Not sure about the managerial orientation and if this can actually happen effectively without a human touch and a clear understanding of how people function. But maybe I don’t understand it properly… I am sure it is me…

Which of these orientations are most effective in working on which national agendas?

Would it be the opportunitist and romantic one which will make it happen? I know what is expected here is probably more something linked to being political and strategic but I am not sure if this is enough. And I think, one can also be strategic in different ways especially since we work with people and not with robot or machines.

Do Land’s orientations represent a useful model for thinking about staff development and leading educational change?

The orientations defined by Land (2003) are useful and show that a mix of orientations is needed in staff development contexts to support and lead change. Many of us have a variety of orientations within us and within a team we complement each other, or should do this. However, there are challenges there and we need to learn, I think, to be more open and collaborative and recognise and use more effectively strengths within our own teams. We are so much more powerful when we work together… strategically and co-ordinated ;o)

Are there any implications of Land’s list of orientations for your personal work as a leader of educational change?

I can see more clearly what I am not. I am definitely not managerial!
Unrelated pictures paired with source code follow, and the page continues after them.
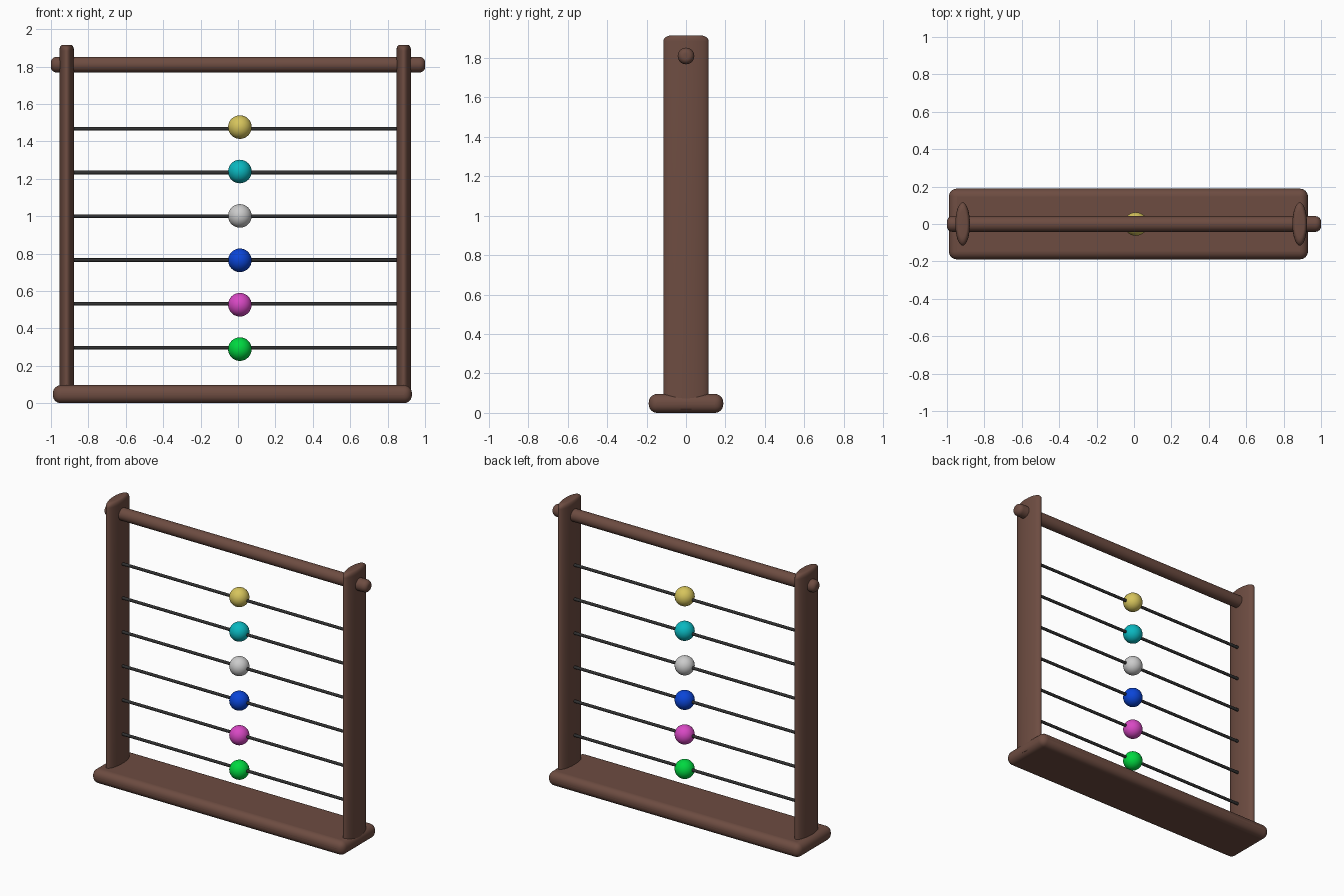
import bpy, bmesh, math

if "Cube" in bpy.data.objects:
    bpy.data.objects.remove(bpy.data.objects["Cube"])


def material(name, hex_code):
    """Material from an sRGB hex colour, converted to linear."""
    mat = bpy.data.materials.new(name)
    rgb = [int(hex_code[i:i + 2], 16) / 255 for i in (0, 2, 4)]
    lin = [c / 12.92 if c <= 0.04045 else ((c + 0.055) / 1.055) ** 2.4 for c in rgb]
    mat.diffuse_color = (*lin, 1)
    mat.use_nodes = True
    mat.node_tree.nodes["Principled BSDF"].inputs["Base Color"].default_value = mat.diffuse_color
    return mat


def finish(obj, name, mat, angle=40):
    obj.name = name
    obj.data.materials.append(mat)
    bpy.ops.object.shade_smooth_by_angle(angle=math.radians(angle))
    return obj


def lathe(name, rings, mat, axis="Z", location=(0, 0, 0), sides=48):
    """Closed elliptical solid lofted through (height, x radius, y radius) rings."""
    bm = bmesh.new()
    loops = []
    for h, rx, ry in rings:
        loop = []
        for i in range(sides):
            a = 2 * math.pi * i / sides
            u, v = rx * math.cos(a), ry * math.sin(a)
            loop.append(bm.verts.new((h, u, v) if axis == "X" else (u, v, h)))
        loops.append(loop)
    for low, high in zip(loops, loops[1:]):
        for i in range(sides):
            j = (i + 1) % sides
            bm.faces.new((low[i], low[j], high[j], high[i]))
    bm.faces.new(loops[0][::-1])
    bm.faces.new(loops[-1])
    bmesh.ops.recalc_face_normals(bm, faces=bm.faces)
    mesh = bpy.data.meshes.new(name)
    bm.to_mesh(mesh)
    bm.free()
    obj = bpy.data.objects.new(name, mesh)
    bpy.context.collection.objects.link(obj)
    bpy.ops.object.select_all(action="DESELECT")
    obj.select_set(True)
    bpy.context.view_layer.objects.active = obj
    obj.location = location
    return finish(obj, name, mat)


def rounded_steps(depth, inset, n=6):
    """(distance below end, inset) pairs of a quarter-round edge."""
    return [(depth * (1 - math.sin(t)), inset * (1 - math.cos(t)))
            for t in (math.pi / 2 * i / n for i in range(n + 1))]


wood = material("brown_wood", "6d4c41")
metal = material("dark_metal", "303030")

# Base board with rounded edges
bpy.ops.mesh.primitive_cube_add(size=1, location=(-0.03, 0, 0.048))
base = bpy.context.object
base.scale = (1.92, 0.378, 0.096)
bpy.ops.object.transform_apply(location=False, rotation=False, scale=True)
bevel = base.modifiers.new("round_edges", "BEVEL")
bevel.width = 0.043
bevel.segments = 6
finish(base, "base", wood)

# Side posts: flat elliptical section with softened tops
for side, x in (("left", -0.916), ("right", 0.886)):
    rings = [(0.02, 0.039, 0.115)]
    rings += [(1.915 - d, 0.039 * (1 - k), 0.115 * (1 - k))
              for d, k in rounded_steps(0.03, 0.4)]
    lathe(side + "_post", rings, wood, location=(x, 0, 0))

# Round top bar through both posts
edge = [(1.0 - d, 0.042 - k) for d, k in rounded_steps(0.032, 0.028)]
rings = [(-x, r, r) for x, r in reversed(edge)] + [(x, r, r) for x, r in edge]
lathe("top_bar", rings, wood, axis="X", location=(0, 0, 1.81))

# Six rods, each with one coloured bead
colours = ("00d840", "d848c4", "0a45d8", "c0c0c0", "0ab8c0", "d6c45c")
for i, colour in enumerate(colours):
    rod_z = 0.297 + 0.234 * i
    lathe(f"rod_{i + 1}", [(-0.9, 0.01, 0.01), (0.88, 0.01, 0.01)], metal,
          axis="X", location=(0, 0, rod_z), sides=20)
    bpy.ops.mesh.primitive_uv_sphere_add(segments=32, ring_count=16, radius=0.063,
                                         location=(0.01, 0, 0.289 + 0.2374 * i))
    finish(bpy.context.object, f"bead_{i + 1}", material(f"bead_colour_{i + 1}", colour))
Maybe I am too much of a rebel. But can there be strategic rebels? Or, do we actually benefit from strategic rebels?

These orientations provide areas for personal professional development but also raise awareness of doing things differently and doing different things in different situations. This is how I see it. The same applied to learning styles, which I actually call learning habits. It is just too easy to keep doing what we are good at or comfortable with. Why not challenge ourselves to do things differently and do different things altogether. We can’t expect others to learn and develop, if we are not prepared to do the same.
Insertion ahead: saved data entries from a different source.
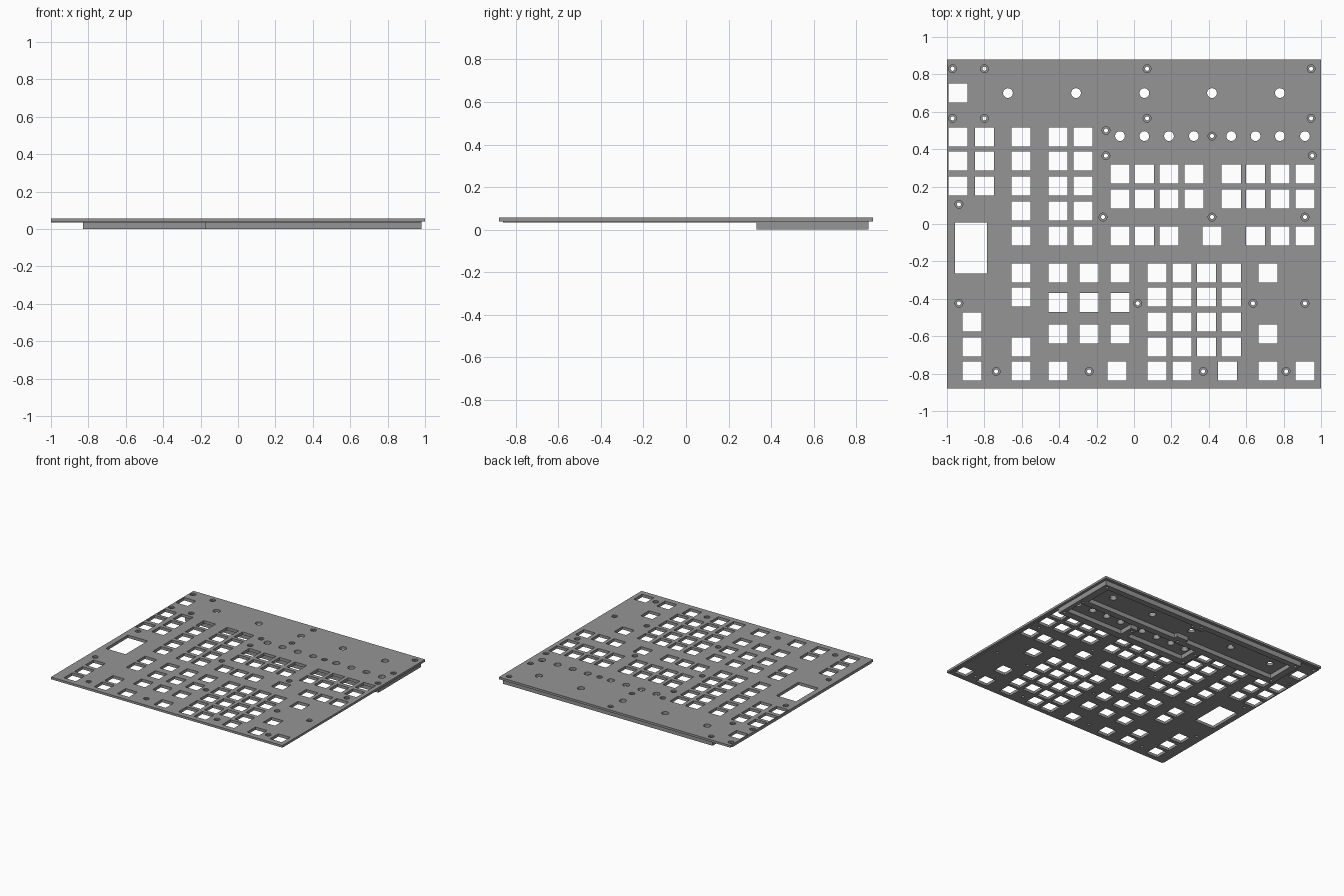
import bpy, bmesh, math

cube = bpy.data.objects.get("Cube")
if cube:
    bpy.data.objects.remove(cube, do_unlink=True)

grey = bpy.data.materials.new("panel grey")
grey.use_nodes = True
colour = (.3, .3, .3, 1)
grey.diffuse_color = colour
grey.node_tree.nodes["Principled BSDF"].inputs["Base Color"].default_value = colour


def rect(left, right, front, back):
    return [(left, front), (right, front), (right, back), (left, back)]


def square(x, y, half=.051):
    return rect(x - half, x + half, y - half, y + half)


def circle(x, y, radius, sides=24):
    angles = [math.tau * i / sides for i in range(sides)]
    return [(x + radius * math.cos(a), y + radius * math.sin(a)) for a in angles]


def loft(bm, sections):
    """Closed solid through (outline, height) sections."""
    rings = [[bm.verts.new((x, y, z)) for x, y in outline] for outline, z in sections]
    bm.faces.new(rings[0][::-1])
    bm.faces.new(rings[-1])
    for low, high in zip(rings, rings[1:]):
        for i in range(len(low)):
            j = (i + 1) % len(low)
            bm.faces.new((low[i], low[j], high[j], high[i]))


def make_object(name, solids):
    bm = bmesh.new()
    for sections in solids:
        loft(bm, sections)
    bmesh.ops.recalc_face_normals(bm, faces=bm.faces)
    mesh = bpy.data.meshes.new(name)
    bm.to_mesh(mesh)
    bm.free()
    mesh.materials.append(grey)
    obj = bpy.data.objects.new(name, mesh)
    bpy.context.collection.objects.link(obj)
    return obj


def prism(outline, bottom, top):
    return [(outline, bottom), (outline, top)]


def cut(obj, cutter):
    modifier = obj.modifiers.new("cut", 'BOOLEAN')
    modifier.operation = 'DIFFERENCE'
    modifier.solver = 'EXACT'
    modifier.object = cutter
    bpy.context.view_layer.objects.active = obj
    bpy.ops.object.modifier_apply(modifier=modifier.name)


# Heights of the stacked layers
HOUSING_TOP, BACKING_TOP, PANEL_TOP = .034, .039, .056
BELOW, ABOVE, SEAT = -.02, .1, .046

# Button columns, grouped by block
left_block = [-.94, -.8, -.605, -.406, -.273]
middle = [-.406, -.24, -.075]
keypad = [.123, .257, .387, .52]
right_four = [-.075, .055, .187, .32]
right_end = [.65, .78, .914]
right_block = right_four + [.52] + right_end

button_rows = [
    (.7, [-.94]),
    (.465, left_block),
    (.337, left_block),
    (.203, left_block),
    (.07, left_block[2:]),
    (-.064, left_block[2:] + right_four[:3] + [.417] + right_end),
    (.267, right_block),
    (.134, right_block),
    (-.262, [-.605] + middle + keypad + [.716]),
    (-.39, [-.605] + keypad),
    (-.42, middle),
    (-.524, [-.866] + keypad),
    (-.588, middle + [.716]),
    (-.658, [-.866, -.605] + keypad),
    (-.786, [-.866, -.605, -.406, -.09, .123, .257, .5, .716, .914]),
]
outlines = [square(x, y) for y, row in button_rows for x in row]

# Display window, knob holes and lamp holes
outlines.append(rect(-.957, -.786, -.265, .008))
outlines += [circle(x, .7, .026) for x in (-.674, -.31, .055, .417, .78)]
outlines += [circle(x, .47, .026) for x in right_block]
openings = make_object("openings_cutter", [prism(o, BELOW, ABOVE) for o in outlines])

# Counterbored screw holes
screw_rows = [
    (.83, [-.97, -.8, .07, .947]),
    (.565, [-.97, -.8, .07, .947]),
    (.5, [-.15]),
    (.47, [.417]),
    (.365, [-.15, .953]),
    (.105, [-.936]),
    (.037, [-.166, .417, .914]),
    (-.424, [-.936, .02, .636, .914]),
    (-.788, [-.737, -.24, .37, .813]),
]


def screw_hole(x, y):
    shaft, head = circle(x, y, .011), circle(x, y, .021)
    return [(shaft, BELOW), (shaft, SEAT), (head, SEAT), (head, ABOVE)]


screws = make_object("screws_cutter", [screw_hole(x, y) for y, row in screw_rows for x in row])

# Front panel and its thin backing sheet
panel = make_object("panel", [prism(rect(-1, 1, -.88, .88), BACKING_TOP, PANEL_TOP)])
backing = make_object("backing_sheet", [prism(rect(-1, .98, -.86, .857), HOUSING_TOP, BACKING_TOP)])
for sheet in (panel, backing):
    cut(sheet, openings)
    cut(sheet, screws)

# Stepped rear housing, hollowed into two bays with screw bosses left standing
step_outline = [(-.83, .53), (-.175, .53), (-.175, .332), (.98, .332), (.98, .857), (-.83, .857)]
housing = make_object("rear_housing", [prism(step_outline, 0, HOUSING_TOP)])
boss_left, boss_right = .02, .12
knob_bay = [(-.775, .59), (boss_left, .59), (boss_left, .62), (boss_right, .62),
            (boss_right, .59), (.92, .59), (.92, .81), (boss_right, .81),
            (boss_right, .78), (boss_left, .78), (boss_left, .81), (-.775, .81)]
lamp_bay = [(-.112, .39), (.387, .39), (.387, .5), (.447, .5),
            (.447, .39), (.945, .39), (.945, .54), (-.112, .54)]
bays = make_object("bays_cutter", [prism(b, BELOW, ABOVE) for b in (knob_bay, lamp_bay)])
cut(housing, bays)
cut(housing, screws)

for cutter in (openings, screws, bays):
    bpy.data.objects.remove(cutter, do_unlink=True)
Key for me is, as Neame (2011) states for academic developers to have choice to adopt approaches which they think are suitable in different situations and contexts. One size does not fit all. But we need to remember more democratic approaches enable communities of practice to emerge. Through these will we all start recognising the value and contributions of each other and want to grow to achieve common goals. Also, I was so pleased to read in this paper that at the heart of academic development are people, networks and communities and that we need to learn to learn and develop together.

Something I would also like to investigate further is the social identity theory – Tajfel (in- and out-of group, see and how this influences or if, academic development activities and impact.

By the way, do you remember that there was a time, not so long ago, when we were asking students not to use Wikipedia and Google? How (fast) things change…



Neame, C. (2011)  Exploring Models of Development of Professional Practice in Learning and Teaching in Higher Education: What Can We Learn from Biology and Marketing? Educate~ Vol. 11, No. 1, 2011, pp. 9-19

Land, R. (2003) Orientations to Academic Development in Eggins, H. And Macdonald, R. (eds.) The Scholarship of Academic Development, pp. 34-46. The Society for research into higher Education and Open University Press.